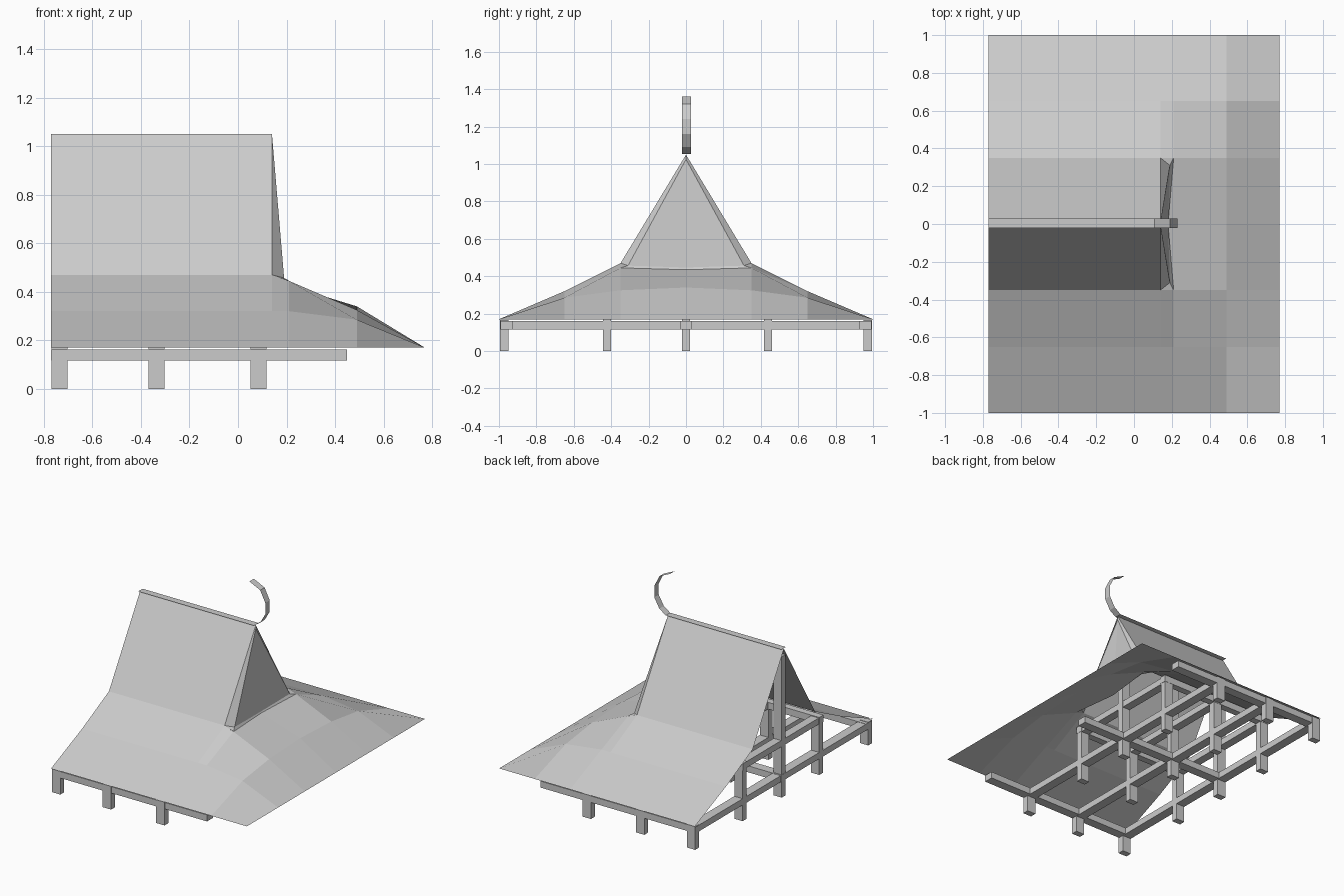
import bpy

if "Cube" in bpy.data.objects:
    bpy.data.objects.remove(bpy.data.objects["Cube"])


def mesh_object(name, verts, faces, mirrored=False):
    me = bpy.data.meshes.new(name)
    me.from_pydata(verts, [], faces)
    me.update()
    ob = bpy.data.objects.new(name, me)
    bpy.context.collection.objects.link(ob)
    if mirrored:
        m = ob.modifiers.new("mirror_sides", 'MIRROR')
        m.use_axis = (False, True, False)
        m.merge_threshold = 0.0005
    return ob


def sheet(name, rows, mirrored=True):
    """Thin surface lofted through rows of points."""
    n = len(rows[0])
    verts = [p for row in rows for p in row]
    faces = [(i * n + j, (i + 1) * n + j, (i + 1) * n + j + 1, i * n + j + 1)
             for i in range(len(rows) - 1) for j in range(n - 1)]
    return mesh_object(name, verts, faces, mirrored)


def box(name, x0, x1, y0, y1, z0, z1):
    verts = [(x, y, z) for x in (x0, x1) for y in (y0, y1) for z in (z0, z1)]
    faces = [(0, 1, 3, 2), (4, 6, 7, 5), (0, 4, 5, 1),
             (2, 3, 7, 6), (0, 2, 6, 4), (1, 5, 7, 3)]
    return mesh_object(name, verts, faces)


# Steep upper roof
sheet("upper_roof", [[(x, 0, 1.05), (x, .35, .47)] for x in (-.77, .14)])

# Flared lower roof, running round the corner to the hip end
ys = (.35, .65, 1.0)
stations = [(-.77, (.47, .32, .17)), (.14, (.47, .32, .17)),
            (.21, (.445, .32, .17)), (.49, (.325, .285, .17)),
            (.77, (.17, .17, .17))]
sheet("lower_roof", [[(x, y, z) for y, z in zip(ys, zs)] for x, zs in stations])
sheet("hip_roof", [[(.18, 0, .435), (.21, .35, .445)],
                   [(.49, 0, .34), (.49, .35, .325)],
                   [(.77, 0, .17), (.77, .35, .17)]])

# Gable end: folded panel, edge trim and sill
mesh_object("gable_panel", [(.14, 0, 1.025), (.18, 0, .447), (.19, .31, .457)],
            [(0, 1, 2)], True)
sheet("gable_trim", [[(.14, 0, 1.05), (.14, .35, .47)],
                     [(.14, 0, 1.025), (.19, .31, .457)]])
sheet("gable_sill", [[(.18, 0, .447), (.19, .31, .457), (.14, .35, .47)],
                     [(.18, 0, .435), (.21, .35, .445), (.21, .35, .446)]])

# Ridge strip sweeping up into the curled finial
path = [(-.77, 1.055), (.14, 1.055), (.19, 1.09), (.23, 1.16),
        (.23, 1.24), (.19, 1.32), (.105, 1.36)]
sheet("ridge_finial", [[(x, -.022, z), (x, .028, z)] for x, z in path], False)

# Timber frame
post_x = (-.735, -.335, .085)
post_y = (-.972, -.422, 0, .438, .972)
for x in post_x:
    for y in post_y:
        top = {0: 1.0, -.422: .41, .438: .41}.get(y, .165)
        box("post", x - .033, x + .033, y - .022, y + .022, 0, top)
    box("floor_cross_beam", x - .033, x + .033, -.99, .99, .115, .16)
    box("tie_beam", x - .03, x + .03, -.445, .46, .36, .405)
for y in (-.958, 0, .958):
    box("floor_long_beam", -.77, .45, y - .033, y + .033, .116, .162)
for y in (-.422, .438):
    box("upper_long_beam", -.77, .12, y - .024, y + .024, .362, .41)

§ **TASK TO COMPLETE**:
Which lines in the material contain the word "rows"? Pull each of them out.

§ **EXERCISE RESULT**:
def sheet(name, rows, mirrored=True):
    """Thin surface lofted through rows of points."""
    n = len(rows[0])
    verts = [p for row in rows for p in row]
             for i in range(len(rows) - 1) for j in range(n - 1)]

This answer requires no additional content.